The ElasticSearch database contained two indexes, roughly 1.45GB in size, containing 4.91 million documents. These are not large numbers, but given the sensitivity of any PII leak I treated this as an urgent issue.
infcharges 906Mi 2.74M
infpayments 549Mi 2.17M
Data related to multiple distinct patients was observed, though (luckily) it did appear that the number of unique patients was likely far fewer than the number of documents in the database would suggest. As demonstrated by the screenshot below, a single PatientID could have multiple rows of data for different medical procedures. Based on a random sample of 5,000 rows of data from the "infcharges" index, I observed 267 unique patients – or roughly 5.34% were unique. Assuming this trend continues, that would suggest the database contained roughly 146,316 unique patients.
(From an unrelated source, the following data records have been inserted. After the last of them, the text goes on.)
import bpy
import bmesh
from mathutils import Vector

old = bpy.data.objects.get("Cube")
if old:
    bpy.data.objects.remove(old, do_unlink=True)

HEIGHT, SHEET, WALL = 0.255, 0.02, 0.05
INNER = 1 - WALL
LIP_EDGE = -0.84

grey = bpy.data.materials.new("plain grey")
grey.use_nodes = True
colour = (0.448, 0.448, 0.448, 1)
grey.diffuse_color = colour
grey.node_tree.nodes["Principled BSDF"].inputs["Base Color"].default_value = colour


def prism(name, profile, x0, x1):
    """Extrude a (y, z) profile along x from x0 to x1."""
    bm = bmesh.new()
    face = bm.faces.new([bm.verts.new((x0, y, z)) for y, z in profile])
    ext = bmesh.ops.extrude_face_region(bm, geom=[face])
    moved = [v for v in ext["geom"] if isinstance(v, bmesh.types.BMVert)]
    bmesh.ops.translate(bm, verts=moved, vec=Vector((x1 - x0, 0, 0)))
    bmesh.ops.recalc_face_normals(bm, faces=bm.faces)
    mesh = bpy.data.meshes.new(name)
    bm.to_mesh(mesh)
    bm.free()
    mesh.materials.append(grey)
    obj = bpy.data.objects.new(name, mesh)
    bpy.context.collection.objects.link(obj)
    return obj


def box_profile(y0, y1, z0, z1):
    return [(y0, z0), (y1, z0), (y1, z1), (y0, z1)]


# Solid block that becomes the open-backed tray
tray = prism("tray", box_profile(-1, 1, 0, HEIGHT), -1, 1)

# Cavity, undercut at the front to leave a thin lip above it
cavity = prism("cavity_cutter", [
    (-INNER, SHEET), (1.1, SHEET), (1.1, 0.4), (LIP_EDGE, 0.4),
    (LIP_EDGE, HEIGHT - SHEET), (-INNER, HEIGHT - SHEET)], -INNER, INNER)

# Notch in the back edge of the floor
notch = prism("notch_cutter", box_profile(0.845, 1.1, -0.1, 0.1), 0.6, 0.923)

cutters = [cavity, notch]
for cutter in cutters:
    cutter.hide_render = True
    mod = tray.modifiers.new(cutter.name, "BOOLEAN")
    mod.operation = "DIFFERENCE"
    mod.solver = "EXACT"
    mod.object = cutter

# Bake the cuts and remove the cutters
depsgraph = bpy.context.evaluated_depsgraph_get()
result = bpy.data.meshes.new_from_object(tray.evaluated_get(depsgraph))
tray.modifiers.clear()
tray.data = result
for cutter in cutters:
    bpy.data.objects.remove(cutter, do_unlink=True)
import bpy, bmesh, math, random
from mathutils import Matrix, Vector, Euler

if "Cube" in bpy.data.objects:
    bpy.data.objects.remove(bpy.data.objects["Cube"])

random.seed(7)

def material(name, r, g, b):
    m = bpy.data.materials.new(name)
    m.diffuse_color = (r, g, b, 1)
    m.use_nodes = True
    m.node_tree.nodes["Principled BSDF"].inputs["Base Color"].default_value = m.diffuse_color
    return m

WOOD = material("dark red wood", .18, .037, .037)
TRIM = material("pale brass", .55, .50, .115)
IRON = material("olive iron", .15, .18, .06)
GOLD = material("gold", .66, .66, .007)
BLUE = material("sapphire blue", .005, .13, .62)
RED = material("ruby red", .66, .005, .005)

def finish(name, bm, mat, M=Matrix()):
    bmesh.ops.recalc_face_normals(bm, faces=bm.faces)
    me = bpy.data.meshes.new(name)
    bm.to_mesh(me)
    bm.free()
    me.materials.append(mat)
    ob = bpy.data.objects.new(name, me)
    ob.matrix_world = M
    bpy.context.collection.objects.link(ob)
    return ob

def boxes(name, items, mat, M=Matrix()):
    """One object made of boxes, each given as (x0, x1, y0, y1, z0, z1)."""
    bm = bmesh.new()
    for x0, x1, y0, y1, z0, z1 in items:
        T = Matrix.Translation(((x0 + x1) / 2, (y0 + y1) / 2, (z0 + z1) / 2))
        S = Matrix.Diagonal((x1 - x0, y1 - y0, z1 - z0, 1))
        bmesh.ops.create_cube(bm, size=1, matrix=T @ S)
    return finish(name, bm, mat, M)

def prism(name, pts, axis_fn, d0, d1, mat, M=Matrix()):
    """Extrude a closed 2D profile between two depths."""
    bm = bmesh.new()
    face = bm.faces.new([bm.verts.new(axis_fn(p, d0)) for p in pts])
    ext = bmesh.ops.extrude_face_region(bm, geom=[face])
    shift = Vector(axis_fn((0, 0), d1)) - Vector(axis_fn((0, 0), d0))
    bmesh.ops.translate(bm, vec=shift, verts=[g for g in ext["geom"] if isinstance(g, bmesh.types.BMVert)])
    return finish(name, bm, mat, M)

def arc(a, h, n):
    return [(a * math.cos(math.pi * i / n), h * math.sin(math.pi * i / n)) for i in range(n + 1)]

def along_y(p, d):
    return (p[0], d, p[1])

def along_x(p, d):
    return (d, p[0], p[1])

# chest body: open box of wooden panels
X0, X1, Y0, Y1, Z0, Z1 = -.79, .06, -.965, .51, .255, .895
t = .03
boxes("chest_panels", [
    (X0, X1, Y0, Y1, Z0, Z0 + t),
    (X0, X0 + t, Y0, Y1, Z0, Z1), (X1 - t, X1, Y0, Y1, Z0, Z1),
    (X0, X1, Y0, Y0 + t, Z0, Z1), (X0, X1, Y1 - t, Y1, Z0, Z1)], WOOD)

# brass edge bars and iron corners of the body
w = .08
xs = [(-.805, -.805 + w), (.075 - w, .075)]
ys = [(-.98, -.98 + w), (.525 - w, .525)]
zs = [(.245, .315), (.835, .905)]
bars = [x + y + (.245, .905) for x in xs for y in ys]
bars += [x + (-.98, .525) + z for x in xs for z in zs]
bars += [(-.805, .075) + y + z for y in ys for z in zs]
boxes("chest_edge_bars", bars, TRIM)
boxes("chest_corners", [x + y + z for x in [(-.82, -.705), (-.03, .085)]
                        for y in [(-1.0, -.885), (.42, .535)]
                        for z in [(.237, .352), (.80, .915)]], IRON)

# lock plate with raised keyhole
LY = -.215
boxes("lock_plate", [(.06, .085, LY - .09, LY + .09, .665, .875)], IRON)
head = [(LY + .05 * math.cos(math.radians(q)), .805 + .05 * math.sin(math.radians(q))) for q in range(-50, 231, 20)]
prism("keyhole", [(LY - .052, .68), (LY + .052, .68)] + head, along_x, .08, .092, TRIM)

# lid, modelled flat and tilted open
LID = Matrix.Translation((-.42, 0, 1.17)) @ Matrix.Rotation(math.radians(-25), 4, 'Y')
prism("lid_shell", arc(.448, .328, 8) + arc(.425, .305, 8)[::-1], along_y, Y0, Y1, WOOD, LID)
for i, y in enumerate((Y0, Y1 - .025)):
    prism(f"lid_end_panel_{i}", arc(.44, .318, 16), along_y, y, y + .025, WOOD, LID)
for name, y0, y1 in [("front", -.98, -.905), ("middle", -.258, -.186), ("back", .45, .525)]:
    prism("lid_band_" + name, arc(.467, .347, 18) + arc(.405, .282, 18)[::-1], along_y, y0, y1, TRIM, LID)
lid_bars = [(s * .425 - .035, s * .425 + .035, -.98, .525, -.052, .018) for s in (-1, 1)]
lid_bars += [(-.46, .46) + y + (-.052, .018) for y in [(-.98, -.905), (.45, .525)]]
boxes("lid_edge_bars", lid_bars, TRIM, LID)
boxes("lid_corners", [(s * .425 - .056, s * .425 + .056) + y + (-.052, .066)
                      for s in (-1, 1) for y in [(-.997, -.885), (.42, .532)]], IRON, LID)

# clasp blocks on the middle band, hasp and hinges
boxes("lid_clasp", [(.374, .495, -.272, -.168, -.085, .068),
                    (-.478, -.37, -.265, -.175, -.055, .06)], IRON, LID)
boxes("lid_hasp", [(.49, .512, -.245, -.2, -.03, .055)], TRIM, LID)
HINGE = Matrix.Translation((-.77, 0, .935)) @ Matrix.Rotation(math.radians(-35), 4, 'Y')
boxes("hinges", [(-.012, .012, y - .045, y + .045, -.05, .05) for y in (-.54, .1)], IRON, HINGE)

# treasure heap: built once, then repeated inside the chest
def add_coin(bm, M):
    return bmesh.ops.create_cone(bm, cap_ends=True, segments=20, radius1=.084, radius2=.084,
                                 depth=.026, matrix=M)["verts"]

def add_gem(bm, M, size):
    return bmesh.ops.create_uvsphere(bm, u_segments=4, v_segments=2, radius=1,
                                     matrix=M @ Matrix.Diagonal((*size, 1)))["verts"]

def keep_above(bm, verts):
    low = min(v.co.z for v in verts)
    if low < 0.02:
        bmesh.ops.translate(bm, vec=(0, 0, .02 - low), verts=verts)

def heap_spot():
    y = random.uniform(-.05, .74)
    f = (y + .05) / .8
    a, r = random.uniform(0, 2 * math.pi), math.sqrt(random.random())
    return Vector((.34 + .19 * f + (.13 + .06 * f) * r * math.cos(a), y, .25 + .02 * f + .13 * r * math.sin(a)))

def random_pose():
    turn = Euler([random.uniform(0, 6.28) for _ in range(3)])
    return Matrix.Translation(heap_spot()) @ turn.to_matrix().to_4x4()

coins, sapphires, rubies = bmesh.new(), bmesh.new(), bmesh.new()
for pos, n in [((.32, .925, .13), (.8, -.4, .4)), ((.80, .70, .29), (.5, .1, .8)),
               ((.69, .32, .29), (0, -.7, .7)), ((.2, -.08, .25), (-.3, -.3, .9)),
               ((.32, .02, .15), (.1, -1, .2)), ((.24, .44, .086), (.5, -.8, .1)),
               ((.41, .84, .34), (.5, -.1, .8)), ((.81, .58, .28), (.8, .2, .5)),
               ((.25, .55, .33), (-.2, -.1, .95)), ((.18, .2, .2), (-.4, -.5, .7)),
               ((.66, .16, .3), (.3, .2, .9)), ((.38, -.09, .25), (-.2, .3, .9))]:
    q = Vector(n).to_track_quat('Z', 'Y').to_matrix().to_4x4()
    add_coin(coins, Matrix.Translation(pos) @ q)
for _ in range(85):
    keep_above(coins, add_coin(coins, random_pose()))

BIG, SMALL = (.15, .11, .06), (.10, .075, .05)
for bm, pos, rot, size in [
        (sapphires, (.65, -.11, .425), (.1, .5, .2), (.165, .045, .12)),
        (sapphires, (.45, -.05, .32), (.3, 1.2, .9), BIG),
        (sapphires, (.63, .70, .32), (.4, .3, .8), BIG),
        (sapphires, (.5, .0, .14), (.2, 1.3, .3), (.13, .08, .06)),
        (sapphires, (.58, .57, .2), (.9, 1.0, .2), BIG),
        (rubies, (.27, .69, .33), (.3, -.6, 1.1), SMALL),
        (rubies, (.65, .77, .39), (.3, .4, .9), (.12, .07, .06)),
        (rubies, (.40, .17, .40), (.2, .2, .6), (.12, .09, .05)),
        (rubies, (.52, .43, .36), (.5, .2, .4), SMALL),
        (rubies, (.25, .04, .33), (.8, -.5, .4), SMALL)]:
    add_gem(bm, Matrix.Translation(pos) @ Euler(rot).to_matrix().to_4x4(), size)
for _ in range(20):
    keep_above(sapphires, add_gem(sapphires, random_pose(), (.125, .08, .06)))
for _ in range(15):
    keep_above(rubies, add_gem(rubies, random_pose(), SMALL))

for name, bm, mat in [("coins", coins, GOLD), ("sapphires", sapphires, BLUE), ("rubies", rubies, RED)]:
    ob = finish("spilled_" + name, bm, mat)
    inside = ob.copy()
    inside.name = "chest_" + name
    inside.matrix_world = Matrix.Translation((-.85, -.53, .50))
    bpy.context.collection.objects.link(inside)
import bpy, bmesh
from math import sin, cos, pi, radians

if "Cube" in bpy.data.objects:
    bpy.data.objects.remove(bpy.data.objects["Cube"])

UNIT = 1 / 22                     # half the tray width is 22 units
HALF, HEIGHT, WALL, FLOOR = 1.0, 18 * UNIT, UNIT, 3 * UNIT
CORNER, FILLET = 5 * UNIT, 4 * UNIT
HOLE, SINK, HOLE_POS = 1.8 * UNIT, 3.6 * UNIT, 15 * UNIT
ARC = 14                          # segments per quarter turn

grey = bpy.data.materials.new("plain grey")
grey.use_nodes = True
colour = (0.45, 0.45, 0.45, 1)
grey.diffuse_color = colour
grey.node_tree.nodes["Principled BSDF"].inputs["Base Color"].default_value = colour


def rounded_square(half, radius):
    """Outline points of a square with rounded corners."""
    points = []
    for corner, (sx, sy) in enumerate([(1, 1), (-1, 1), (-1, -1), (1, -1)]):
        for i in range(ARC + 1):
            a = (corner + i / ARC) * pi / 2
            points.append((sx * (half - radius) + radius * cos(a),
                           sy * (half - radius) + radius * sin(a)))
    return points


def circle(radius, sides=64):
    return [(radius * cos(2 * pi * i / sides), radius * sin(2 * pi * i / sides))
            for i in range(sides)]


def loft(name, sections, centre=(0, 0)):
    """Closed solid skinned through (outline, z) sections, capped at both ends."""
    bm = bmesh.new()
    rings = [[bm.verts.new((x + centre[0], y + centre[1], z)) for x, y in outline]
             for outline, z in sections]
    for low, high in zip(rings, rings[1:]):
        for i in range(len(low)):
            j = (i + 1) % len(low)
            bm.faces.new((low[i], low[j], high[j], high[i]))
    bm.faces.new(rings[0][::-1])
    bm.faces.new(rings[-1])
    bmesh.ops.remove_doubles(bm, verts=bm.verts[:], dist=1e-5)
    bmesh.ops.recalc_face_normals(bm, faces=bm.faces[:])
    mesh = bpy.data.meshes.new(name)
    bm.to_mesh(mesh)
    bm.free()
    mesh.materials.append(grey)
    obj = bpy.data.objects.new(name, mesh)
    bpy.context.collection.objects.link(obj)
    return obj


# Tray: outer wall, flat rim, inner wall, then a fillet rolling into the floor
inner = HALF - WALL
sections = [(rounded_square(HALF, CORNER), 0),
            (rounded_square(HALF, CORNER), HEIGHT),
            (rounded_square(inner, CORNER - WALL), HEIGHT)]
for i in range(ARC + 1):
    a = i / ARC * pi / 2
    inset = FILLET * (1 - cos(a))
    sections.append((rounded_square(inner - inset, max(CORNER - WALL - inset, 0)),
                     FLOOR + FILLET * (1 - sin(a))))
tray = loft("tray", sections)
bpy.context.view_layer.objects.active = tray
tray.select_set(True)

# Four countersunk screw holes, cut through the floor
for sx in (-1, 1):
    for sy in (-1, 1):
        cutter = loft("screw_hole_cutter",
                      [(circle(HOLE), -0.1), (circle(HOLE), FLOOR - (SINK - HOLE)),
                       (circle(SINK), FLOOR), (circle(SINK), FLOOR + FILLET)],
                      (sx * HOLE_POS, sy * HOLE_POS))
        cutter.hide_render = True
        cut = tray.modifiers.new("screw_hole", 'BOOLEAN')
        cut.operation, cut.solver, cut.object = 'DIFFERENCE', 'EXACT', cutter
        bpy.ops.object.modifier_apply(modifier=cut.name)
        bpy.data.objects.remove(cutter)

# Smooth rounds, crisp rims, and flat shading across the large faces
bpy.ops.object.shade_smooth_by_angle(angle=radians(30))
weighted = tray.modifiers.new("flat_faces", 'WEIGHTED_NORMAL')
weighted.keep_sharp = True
To reiterate – it's entirely possible this sample of 5,000 rows of data was not representative of the entire index of data though.
A leak of PII related to 146,316 unique patients would be bad on any day. It's particularly bad when it is something as sensitive as a addiction rehab center. Given the stigma that surrounds addiction this is almost certainly not information the patients want easily accessible.
What could a malicious user do with this data? Based on the patient name it was simple to locate all medical procedures a specific person received, when they received those procedures, how much they were billed, and at which specific facility they received treatment.
That's just the tip of the iceberg though.
If you search on Google for the patient name and in the example included above "Ohio" where the addiction recovery center was located it becomes trivial to locate more information about this patient.
Sidenote: It's unclear the connection between Steps to Recovery in Levittown, PA and this Ohio Addiction Recovery Center. My best guess is that the patient lived either near Levittown and had visited Ohio, or vice versa. Based on the additional information I was able to easily locate – I can say with confidence the patient almost certainly lives in Ohio.
I've heavily redacted the Google search below – but you can still get a sense for the extent of the information that was immediately located.
This is a creepy Google search.
I did not pay for any of these background reports. I had no interest in going that far.
After briefly reviewing just the freely available information though I could still tell you, with reasonably high confidence, the patient's age, birthdate, address, past addresses, the names of the patient's family members, their political affiliation, potential phone numbers and email addresses.
Please, please, please secure your data.
I hope that Steps to Recovery will acknowledge this leak of sensitive patient data. I hope they will promptly (it's not prompt any more – it's been a month) notify all of the patients they determine were impacted. I found this data leak purely by accident, but a malicious person could have also found this same data, and potentially used it as part of identity theft.